I almost never make kerning exceptions, and I generally set my groups up early, but I’m constantly finding open lock icons that screw up my kerning. What am I doing to make this happen? Is there any way to relock these en masse, or at least search for them so I can lock them one by one? (Compressing, even multiple times, doesn’t do the trick.)


Closing all locks:
Window > Kerning, select all, choose Compress from the gear menu.

If they keep reappearing, even if you had closed them, please send the file.

I’m afraid I haven’t kept track of whether the same locks keep popping open; I’ll start keeping notes on this. What do I know is, I keep finding unlocked icons, and I know I’m not unlocking them on purpose. Is there some way I could be unlocking them accidentally? A keyboard shortcut I’m taking without meaning to?


This doesn’t close all the locks, I’m afraid.

Is there any way I can search for unlocked kern pairs?

It will not close locks when there is an exception that does not match the group kerning, i.e., if @V @A kerns -100, but @V Adieresis kerns -90. So perhaps you worked on the kerning after some locks got open, and accidentally added kerning exceptions?

I’ll bet I do sometimes accidentally work on kerning after locks pop open, Rainer. Thanks.

But this still doesn’t tell me how the locks get open.
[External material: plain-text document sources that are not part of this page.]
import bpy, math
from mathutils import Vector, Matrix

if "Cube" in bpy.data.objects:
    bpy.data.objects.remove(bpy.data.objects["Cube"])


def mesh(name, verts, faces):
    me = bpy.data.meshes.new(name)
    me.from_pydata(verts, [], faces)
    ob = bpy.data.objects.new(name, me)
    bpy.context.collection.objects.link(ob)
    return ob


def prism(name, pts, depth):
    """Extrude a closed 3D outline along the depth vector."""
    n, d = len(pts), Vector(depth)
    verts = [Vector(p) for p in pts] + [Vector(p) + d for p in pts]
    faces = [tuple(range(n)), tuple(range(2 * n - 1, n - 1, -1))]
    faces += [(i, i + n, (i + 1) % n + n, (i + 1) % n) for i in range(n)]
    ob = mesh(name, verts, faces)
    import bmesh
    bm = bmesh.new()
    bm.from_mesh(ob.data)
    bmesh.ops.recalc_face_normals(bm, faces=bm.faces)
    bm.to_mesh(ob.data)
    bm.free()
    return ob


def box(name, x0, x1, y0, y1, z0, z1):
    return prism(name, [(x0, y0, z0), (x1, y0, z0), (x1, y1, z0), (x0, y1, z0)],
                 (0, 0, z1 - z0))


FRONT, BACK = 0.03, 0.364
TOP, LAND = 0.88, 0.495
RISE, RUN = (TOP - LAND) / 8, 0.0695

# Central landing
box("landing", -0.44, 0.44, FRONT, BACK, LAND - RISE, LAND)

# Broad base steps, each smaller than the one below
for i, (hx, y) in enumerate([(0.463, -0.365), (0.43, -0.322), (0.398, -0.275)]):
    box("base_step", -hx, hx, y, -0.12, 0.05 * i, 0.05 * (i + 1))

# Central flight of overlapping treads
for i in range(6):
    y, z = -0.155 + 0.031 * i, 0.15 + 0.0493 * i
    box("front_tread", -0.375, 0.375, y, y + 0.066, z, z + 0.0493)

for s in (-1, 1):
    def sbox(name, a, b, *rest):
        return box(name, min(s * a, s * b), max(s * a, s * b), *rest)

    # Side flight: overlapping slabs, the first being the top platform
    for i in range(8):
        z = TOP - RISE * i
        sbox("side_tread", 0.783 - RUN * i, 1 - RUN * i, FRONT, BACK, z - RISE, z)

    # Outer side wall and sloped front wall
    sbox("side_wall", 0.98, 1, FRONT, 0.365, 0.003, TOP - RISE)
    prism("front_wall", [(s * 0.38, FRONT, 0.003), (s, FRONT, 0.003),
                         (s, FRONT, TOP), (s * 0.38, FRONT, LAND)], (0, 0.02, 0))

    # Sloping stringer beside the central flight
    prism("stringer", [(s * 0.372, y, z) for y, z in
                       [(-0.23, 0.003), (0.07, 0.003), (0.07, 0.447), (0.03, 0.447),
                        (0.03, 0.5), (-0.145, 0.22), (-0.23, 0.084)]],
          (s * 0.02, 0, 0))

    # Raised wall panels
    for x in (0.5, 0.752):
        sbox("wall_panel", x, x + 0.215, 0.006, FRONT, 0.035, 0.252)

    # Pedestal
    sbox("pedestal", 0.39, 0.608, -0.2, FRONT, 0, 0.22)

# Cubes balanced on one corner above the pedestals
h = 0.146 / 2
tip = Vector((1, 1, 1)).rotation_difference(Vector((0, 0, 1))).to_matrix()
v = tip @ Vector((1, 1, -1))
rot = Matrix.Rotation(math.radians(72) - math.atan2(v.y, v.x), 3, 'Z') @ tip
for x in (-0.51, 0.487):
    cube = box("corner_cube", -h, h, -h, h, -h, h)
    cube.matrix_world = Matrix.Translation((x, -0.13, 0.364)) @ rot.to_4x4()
This has happened in every Glyphs file I’ve ever worked on.

And I’m sorry to keep harping on this, but is there any way to search for open locks/kerning exceptions? I don’t know how to fix this otherwise.

You can search for open locks in the kerning panel.

Thanks, Georg. Didn’t realize all the lightface items were exceptions. This works.

I see two different typestyles in the Kerning panel: Bold for groups and regular for single pairs between glyphs that aren’t in any groups. I know there are exceptions lurking around, because your instruction for closing all locks doesn’t close them all. But I don’t see any grayed entries in the Kerning panel. Is there any other way to find them? It might be nice if we could somehow identify and target such exceptions rather than just trust Glyphs to eradicate them, since it’s not doing that as I would like. What I really want is to be able to forcibly remove all exceptions to any group kerning value, which you say is not supposed to happen. Do we have different definitions for “kernng exception”? I want to keep individual pairs, pairs between a glyph and a group, pairs between a group and a glyph, and between a group and a group. I want to eliminate all exceptions to all of the group scenarios, which “compress” doesn’t do.

The gray entries in the list are kerning pairs between glyphs instead of kerning between classes. And open lock means that there is a kerning pair with a glyphs that actually has a class.

So there is no place to see which pairs are real exceptions except to go looking for locks? Because the “grayed” values contain both real exceptions and individual pairs between single glyphs not in groups. I don’t want to remove those single pairs because those are likely important pairs between odd-shaped glyphs that need individual attention.

My real question is much like the original one from Max_Phillips:

How can I remove all exceptions to all group pair values?

I would assign groups to all glyph (even if there is only one glyph per group) and then click the compress button. All grey pairs are exceptions then.

And you can filter for glyph kerning, click on one pairs after the other and check the look status. But that can be tedious.

I’ll see if I can make that easier.

I’m still a little confused about this. I would not expect to have to assign groups to every glyph. Unique shapes mean those glyphs don’t need groups. so why cause the extra work? If my character set is 450 glyphs with names like awaa-ethiopic, can you imagine the effort it would take? Metrics Machine is the only tool I know that can at least label a group automatically, but I still don’t see the purpose.

I think Rainer has contradicted your suggestion for compressing: He points out that the compress function only works on pairs with the same value as a group. So those should obviously be compressed, because they aren’t exceptions, they’re duplicates. Exceptions should be able to be made compliant with the group value or removed from the group, shouldn’t they?

Something about Glyphs is able to keep track of which pairs have a value that differs from the group value. So why can’t that intelligence just report which pairs those are, in a list or new tab, so I can address only those?

This goes back to my original idea about kerning: a shape either matches others and can be grouped with them (and kerned the same value), or it doesn’t, and it gets its own unique pair values. Not something in between. Am I missing something? What are exceptions actually for?

This became more urgent recently when a lot of conflicts were found in my OTF between group and exception pair values. Without me actively trying to create exceptions, some got in there anyway, and I had to walk through a lot of glyphs to find them and re-lock locks.

Compress only works for pairs that contain a glyph and there the corresponding classes don’t have kerning.

I explained why I suggest to add classes to all glyphs. There is a script in my scripts repository that can assign groups.

How does your script determine the groups?

There are some default groups and it looks at the components. For all other, it uses the name of the glyph itself (to make a single group).